The other day, Matthew surprised me by bringing home a delicious treat…a Nutella and banana crepe. As we scarfed down our goodie, he told me that Le Creuset (the store next to his Starbucks, which contains many cooking objects of my desire) was celebrating “some holiday where in France they make crepes.  It’s for some saint.”

I just nodded, my mouth stuffed with warm chocolate hazelnutty goodness.

But today I found out that it’s Candlemas…and that’s where our whole idea of Groundhog Day comes from. It’s the feast which celebrates Jesus’ presentation at the temple—for his purification.  He would have been 40 days old at that time, and because he was the firstborn, his parents dutifully brought him to the temple to dedicate him to the Lord.  And now it’s a celebration of light, of weather, and of…grain.  So typically round (like the sun) grainy things (like crepes) are eaten and enjoyed today.

Some churches even bless their candles on this day!

So, because it became a day to “predict” or ask for blessings concerning weather (thinking of this makes me long to live a somehow more agrarian life—a slower, more mindful way), this song came to be:

If Candlemas be fair and bright,
Come winter, have another flight;
If Candlemas bring clouds and rain,
Go winter, and come not again.

So, if the sun cast a shadow on Candlemas day, more winter was on the way; if there was no shadow, winter was thought to be ending soon.
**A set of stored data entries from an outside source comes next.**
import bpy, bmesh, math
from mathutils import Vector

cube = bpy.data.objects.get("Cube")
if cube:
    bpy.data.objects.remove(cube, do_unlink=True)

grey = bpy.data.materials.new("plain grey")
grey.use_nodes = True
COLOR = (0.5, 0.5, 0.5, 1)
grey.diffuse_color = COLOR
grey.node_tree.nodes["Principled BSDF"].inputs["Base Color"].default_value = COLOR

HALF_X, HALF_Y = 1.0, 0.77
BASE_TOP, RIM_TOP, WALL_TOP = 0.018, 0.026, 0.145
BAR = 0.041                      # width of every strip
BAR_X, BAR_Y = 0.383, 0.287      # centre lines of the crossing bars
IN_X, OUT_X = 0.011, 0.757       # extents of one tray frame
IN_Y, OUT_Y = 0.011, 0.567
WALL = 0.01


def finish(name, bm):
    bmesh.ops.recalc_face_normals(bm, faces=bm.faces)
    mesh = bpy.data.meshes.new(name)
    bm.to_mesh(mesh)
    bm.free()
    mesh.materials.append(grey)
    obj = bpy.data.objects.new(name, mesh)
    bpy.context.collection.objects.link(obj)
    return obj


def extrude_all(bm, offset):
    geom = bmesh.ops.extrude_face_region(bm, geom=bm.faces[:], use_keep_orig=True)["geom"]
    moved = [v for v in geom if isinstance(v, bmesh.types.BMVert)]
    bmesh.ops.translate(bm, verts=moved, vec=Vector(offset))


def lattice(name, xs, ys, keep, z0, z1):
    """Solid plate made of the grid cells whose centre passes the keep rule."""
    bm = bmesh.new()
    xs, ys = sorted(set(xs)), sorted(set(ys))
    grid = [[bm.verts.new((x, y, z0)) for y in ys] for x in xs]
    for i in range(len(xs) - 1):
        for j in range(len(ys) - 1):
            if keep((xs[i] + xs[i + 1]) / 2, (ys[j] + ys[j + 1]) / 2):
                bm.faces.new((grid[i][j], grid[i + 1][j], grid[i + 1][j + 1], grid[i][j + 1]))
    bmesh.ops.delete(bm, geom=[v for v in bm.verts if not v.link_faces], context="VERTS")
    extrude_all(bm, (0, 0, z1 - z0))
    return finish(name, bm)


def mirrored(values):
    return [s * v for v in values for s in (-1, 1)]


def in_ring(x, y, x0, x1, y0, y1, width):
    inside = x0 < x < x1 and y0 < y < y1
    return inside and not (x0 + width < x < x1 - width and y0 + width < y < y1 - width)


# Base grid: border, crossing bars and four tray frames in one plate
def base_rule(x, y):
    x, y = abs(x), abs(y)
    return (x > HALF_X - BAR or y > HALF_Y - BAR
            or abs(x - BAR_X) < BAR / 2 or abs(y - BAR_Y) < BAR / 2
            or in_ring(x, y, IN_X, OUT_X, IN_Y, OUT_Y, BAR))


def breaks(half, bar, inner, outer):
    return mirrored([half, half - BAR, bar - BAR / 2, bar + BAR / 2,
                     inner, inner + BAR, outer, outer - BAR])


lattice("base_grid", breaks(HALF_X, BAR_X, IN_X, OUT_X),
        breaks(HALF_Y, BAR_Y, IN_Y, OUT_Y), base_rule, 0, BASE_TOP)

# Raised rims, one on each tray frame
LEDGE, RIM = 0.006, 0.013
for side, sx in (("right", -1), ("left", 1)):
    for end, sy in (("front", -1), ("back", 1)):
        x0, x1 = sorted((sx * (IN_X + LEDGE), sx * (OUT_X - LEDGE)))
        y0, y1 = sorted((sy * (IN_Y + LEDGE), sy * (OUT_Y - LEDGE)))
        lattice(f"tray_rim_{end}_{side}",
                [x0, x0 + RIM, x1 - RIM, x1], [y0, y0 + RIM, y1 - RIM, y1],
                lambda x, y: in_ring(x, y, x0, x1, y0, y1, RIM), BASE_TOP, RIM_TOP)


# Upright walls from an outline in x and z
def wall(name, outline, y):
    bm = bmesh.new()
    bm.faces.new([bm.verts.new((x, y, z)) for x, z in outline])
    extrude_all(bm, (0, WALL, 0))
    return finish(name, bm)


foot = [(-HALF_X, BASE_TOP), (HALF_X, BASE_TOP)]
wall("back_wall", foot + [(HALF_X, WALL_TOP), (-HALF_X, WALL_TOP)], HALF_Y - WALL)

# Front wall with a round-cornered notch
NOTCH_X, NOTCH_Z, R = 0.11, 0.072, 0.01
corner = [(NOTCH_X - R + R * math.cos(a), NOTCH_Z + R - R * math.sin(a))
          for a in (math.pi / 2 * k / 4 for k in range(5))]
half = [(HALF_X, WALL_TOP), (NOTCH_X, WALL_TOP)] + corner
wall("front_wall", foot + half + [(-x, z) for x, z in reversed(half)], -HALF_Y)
And this, of course, led to the folklore behind “Groundhog’s Day,” which falls on Candlemas Day.

AuthorBeth Ables